Brrr - it's chilly! Imagine being a penguin and living in Antarctica. The biggest penguin of all, the emperor penguin is famous for a very interesting technique to protect itself against the elements - huddling. Why do emperor penguins huddle? The answer is simply to keep warm. Below is a photograph of emperor penguins huddling together to protect themselves from the harsh Antarctic winds.
Female emperor penguins leave the males in the harsh winter of Antarctica to go looking for food. During this time, the male will be left to take care of the egg and is faced with the challenge of keeping warm. This is where huddling comes in.
Emperor penguins are black with a white belly. Since black is the best absorber of heat it absorbs the heat generated from a penguin's body. The white acts as a reflector - it radiates the heat absorbed by the black onto other penguins in the huddle. Because of this, emperor penguins always huddle with their white underside facing in.
A group of emperor penguins is called a colony. Each colony can have up to a million penguins and up to five thousand penguins can huddle together at one time (while the others are off collecting food for their mates). It is important that there are enough penguins in a colony otherwise there would not be enough heat generated to keep each penguin warm.
Enough penguins need to be in a huddle so enough surface area is protected from the cold. For instance, if there are two penguins in huddle not many penguins would be kept warm and more surface area would be exposed to the cold. But if there were six penguins in a huddle more penguins would be kept warm and there would be less surface area exposed altogether.
Also, penguins have other special structural adaptations to help them survive the cold. They have several layers of feathers and large reserves of body fat that act as insulation. As well as this, the bigger the body the slower it is too loose body heat. This is why emperor penguins have a large, rounded body and are the biggest type of penguin in the world.
For each penguin to have their turn inside the middle of the huddle there needs to be motion. While huddling the emperor penguins slowly rotate around the huddle in a circular motion. The ones on the inside of the huddle motion towards the outside while the ones on the outside move in the opposite direction towards the inside of the huddle. For this to happen the penguins cannot be too squished or too loose otherwise they wouldn't be able to move or would get too cold without the surrounding heat of other penguins.
Feeling chilly? Well, now you know how emperor penguins survive the cold. Maybe you should try it. And here's just a little image to get your feet warmed up.

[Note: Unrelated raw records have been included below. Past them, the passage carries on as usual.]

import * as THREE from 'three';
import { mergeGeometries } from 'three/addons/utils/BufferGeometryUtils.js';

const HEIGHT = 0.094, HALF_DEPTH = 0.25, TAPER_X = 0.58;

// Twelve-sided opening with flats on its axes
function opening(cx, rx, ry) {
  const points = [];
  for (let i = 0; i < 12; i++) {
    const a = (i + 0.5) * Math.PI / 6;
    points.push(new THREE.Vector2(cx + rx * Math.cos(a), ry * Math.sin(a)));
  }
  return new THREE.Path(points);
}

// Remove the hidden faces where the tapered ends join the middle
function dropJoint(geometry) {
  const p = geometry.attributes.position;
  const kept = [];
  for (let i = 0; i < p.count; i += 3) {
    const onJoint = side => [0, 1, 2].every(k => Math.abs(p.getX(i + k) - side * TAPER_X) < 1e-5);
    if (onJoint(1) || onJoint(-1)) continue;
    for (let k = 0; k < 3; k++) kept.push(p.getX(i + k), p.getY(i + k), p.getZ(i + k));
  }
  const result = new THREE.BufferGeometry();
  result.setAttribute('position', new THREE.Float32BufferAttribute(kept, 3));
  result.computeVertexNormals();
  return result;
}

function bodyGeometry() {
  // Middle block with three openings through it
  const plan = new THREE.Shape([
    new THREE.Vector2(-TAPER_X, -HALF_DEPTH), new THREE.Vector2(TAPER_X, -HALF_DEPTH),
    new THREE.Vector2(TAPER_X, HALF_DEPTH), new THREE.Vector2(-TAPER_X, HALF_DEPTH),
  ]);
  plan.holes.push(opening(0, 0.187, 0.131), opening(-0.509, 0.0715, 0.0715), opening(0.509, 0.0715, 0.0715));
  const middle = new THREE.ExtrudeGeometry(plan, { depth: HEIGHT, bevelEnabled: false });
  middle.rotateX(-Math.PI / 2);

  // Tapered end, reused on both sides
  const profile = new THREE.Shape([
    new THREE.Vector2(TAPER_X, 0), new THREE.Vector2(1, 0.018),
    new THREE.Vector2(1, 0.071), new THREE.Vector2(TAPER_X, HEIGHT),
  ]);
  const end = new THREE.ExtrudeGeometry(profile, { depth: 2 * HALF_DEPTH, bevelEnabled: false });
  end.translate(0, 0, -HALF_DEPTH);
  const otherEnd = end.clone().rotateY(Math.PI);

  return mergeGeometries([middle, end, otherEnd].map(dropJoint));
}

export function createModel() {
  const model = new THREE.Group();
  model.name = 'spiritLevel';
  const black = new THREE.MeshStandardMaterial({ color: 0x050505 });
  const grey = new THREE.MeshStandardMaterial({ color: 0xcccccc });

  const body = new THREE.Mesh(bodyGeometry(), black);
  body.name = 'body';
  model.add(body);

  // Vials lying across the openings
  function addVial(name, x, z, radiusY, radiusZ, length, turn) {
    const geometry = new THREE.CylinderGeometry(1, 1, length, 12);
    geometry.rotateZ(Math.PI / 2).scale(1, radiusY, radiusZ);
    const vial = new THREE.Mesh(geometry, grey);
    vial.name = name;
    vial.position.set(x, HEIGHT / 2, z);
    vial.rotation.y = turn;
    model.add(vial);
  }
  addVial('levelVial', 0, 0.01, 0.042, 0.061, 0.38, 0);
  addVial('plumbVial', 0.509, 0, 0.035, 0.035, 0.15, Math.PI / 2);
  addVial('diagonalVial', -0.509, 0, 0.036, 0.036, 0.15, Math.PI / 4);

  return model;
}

Thanks for reading,
Author's Note: Information was gathered from http://www.bbc.co.uk/news/science-environment-13616778, http://users.tellurian.net/teach/penguins/index.html and http://www.penguins-world.com/emperor-penguin.html
Other sources are http://www.wired.com/wiredscience/2011/06/penguins-shuffle-warm/ and http://www.neaq.org/education_and_activities/teacher_resources/classroom_resources/teacher_guides/penguin_teacher_guide/penguin_adaptations.php.
Pictures were screen clipped from http://www.bbc.co.uk/news/science-environment-13616778 and Google images.
If you would like to see a video of penguins huddling go to http://www.bbc.co.uk/news/science-environment-13616778